Adesto Technologies Wins DARPA Award to Develop Sub-Threshold Non-Volatile, Embedded CBRAM Memory
Monday, November 29, 2010.
Monday, November 29, 2010
Adesto plans to demonstrate Working Silicon Operating Down to 0.6V
(Sunnyvale, California. BUSINESS WIRE ) – Adesto Technologies, the leading developer of Conductive Bridging RAM (CBRAM™), a low power and low cost CMOS non-volatile memory, is announcing that it has received an award from DARPA to develop and demonstrate CBRAM memory devices that operate at sub-threshold voltages – a level that is more than 10 times lower than standard Flash memory. A successful demonstration of the CBRAM technology could lead to groundbreaking memory and microcontroller devices that consume orders of magnitude lower power.
“We are thrilled to be selected by DARPA in this new endeavor to build and demonstrate a memory device that consumes power at a fraction of today’s memory,” said Narbeh Derhacobian, the CEO of Adesto Technologies. He added, “The DARPA effort when combined with our current development to make CBRAM economical and pervasive could have a dramatic impact on future mobile and embedded devices.”

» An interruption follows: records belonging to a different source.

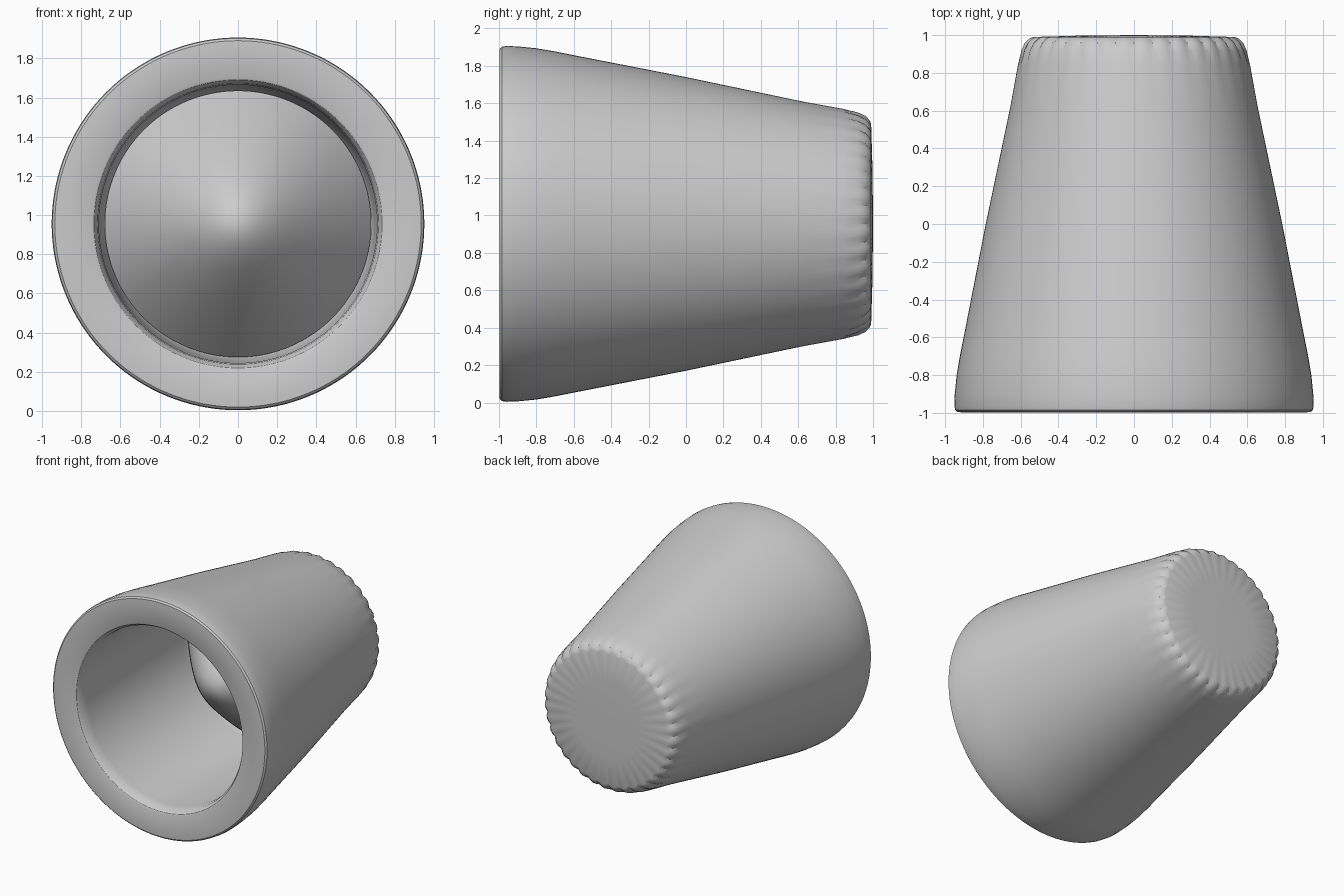
import bpy, bmesh, math

if "Cube" in bpy.data.objects:
    bpy.data.objects.remove(bpy.data.objects["Cube"])

CZ = 0.955      # height of the horizontal axis
SEG = 144
FLUTES = 36


def lathe(name, profile, closed=False):
    """Revolve (radius, y, flute depth) points about the y axis; radius 0 makes a pole."""
    bm = bmesh.new()
    rings = []
    for r, y, depth in profile:
        if r == 0:
            rings.append([bm.verts.new((0, y, CZ))])
            continue
        ring = []
        for i in range(SEG):
            a = 2 * math.pi * i / SEG
            rr = r - depth * (1 - abs(math.sin(a * FLUTES / 2)))
            ring.append(bm.verts.new((rr * math.cos(a), y, CZ + rr * math.sin(a))))
        rings.append(ring)
    pairs = list(zip(rings, rings[1:]))
    if closed:
        pairs.append((rings[-1], rings[0]))
    for a, b in pairs:
        for i in range(SEG):
            j = (i + 1) % SEG
            if len(a) == 1:
                bm.faces.new((a[0], b[j], b[i]))
            elif len(b) == 1:
                bm.faces.new((a[i], a[j], b[0]))
            else:
                bm.faces.new((a[i], a[j], b[j], b[i]))
    bmesh.ops.recalc_face_normals(bm, faces=bm.faces)
    me = bpy.data.meshes.new(name)
    bm.to_mesh(me)
    bm.free()
    ob = bpy.data.objects.new(name, me)
    bpy.context.collection.objects.link(ob)
    bpy.ops.object.select_all(action='DESELECT')
    ob.select_set(True)
    bpy.context.view_layer.objects.active = ob
    bpy.ops.object.shade_smooth_by_angle(angle=math.radians(30))
    return ob


# Tapered housing: bore floor, bore wall, rounded rim, outer wall, fluted back end
lathe("housing", [(r, y, d) for r, y, d in [
    (0, 0.40, 0), (0.66, 0.40, 0), (0.68, 0.36, 0), (0.695, 0.30, 0),
    (0.71, -0.90, 0), (0.716, -0.96, 0), (0.735, -0.992, 0), (0.745, -0.997, 0),
    (0.91, -0.997, 0), (0.935, -0.996, 0), (0.947, -0.985, 0), (0.951, -0.96, 0),
    (0.949, -0.90, 0), (0.939, -0.80, 0), (0.922, -0.70, 0), (0.902, -0.60, 0),
    (0.785, 0, 0), (0.655, 0.62, 0), (0.615, 0.84, 0),
    (0.598, 0.92, 0.010), (0.58, 0.96, 0.018), (0.555, 0.983, 0.022),
    (0.535, 0.99, 0.02), (0.30, 0.997, 0), (0, 1.0, 0)]])

# Rounded cone at the bottom of the bore, pointing to the front
tip, base, R = -0.34, 0.33, 0.68
blunt = 0.22
span = math.hypot(R, blunt) - blunt
cone = [(0, tip, 0)]
for k in range(1, 19):
    r = R * k / 18
    cone.append((r, tip + (base - tip) * (math.hypot(r, blunt) - blunt) / span, 0))
cone += [(R, base + 0.04, 0), (0, base + 0.06, 0)]
lathe("inner_cone", cone)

Adesto Technologies develops CBRAM non-volatile stand alone memory devices and IP for embedding in a wide range of semiconductors. Recently, the company enhanced its leadership position in the emerging non-volatile memory market with the acquisition of key patents and IP related to CBRAM technology from Qimonda. In addition, Adesto announced the formation of a manufacturing partnership with Altis Semiconductor which will lead to the introduction of the first CBRAM product in 2011.
“Throughout my career I have evaluated many low power technologies and found CBRAM to have the potential to reshape microelectronics in a number of areas,” said Michael Fritze, Director of Disruptive Electronics at the Information Sciences Institute.
In addition to working with DARPA on sub-threshold non-volatile memories, Adesto has partnered with Professor Ben Calhoun of the University of Virginia to combine CBRAM with low voltage microelectronic circuits that he and his colleagues are developing in order to build ultra low power Microcontrollers (MCUs) and Systems-on-Chips (SOCs). “Adesto’s CBRAM is an outstanding memory technology that we can easily integrate with our ultra low voltage MCUs and SOCs in a standard CMOS process,” said Professor Calhoun at the University of Virginia. “We intend to demonstrate complete solutions within the next year.”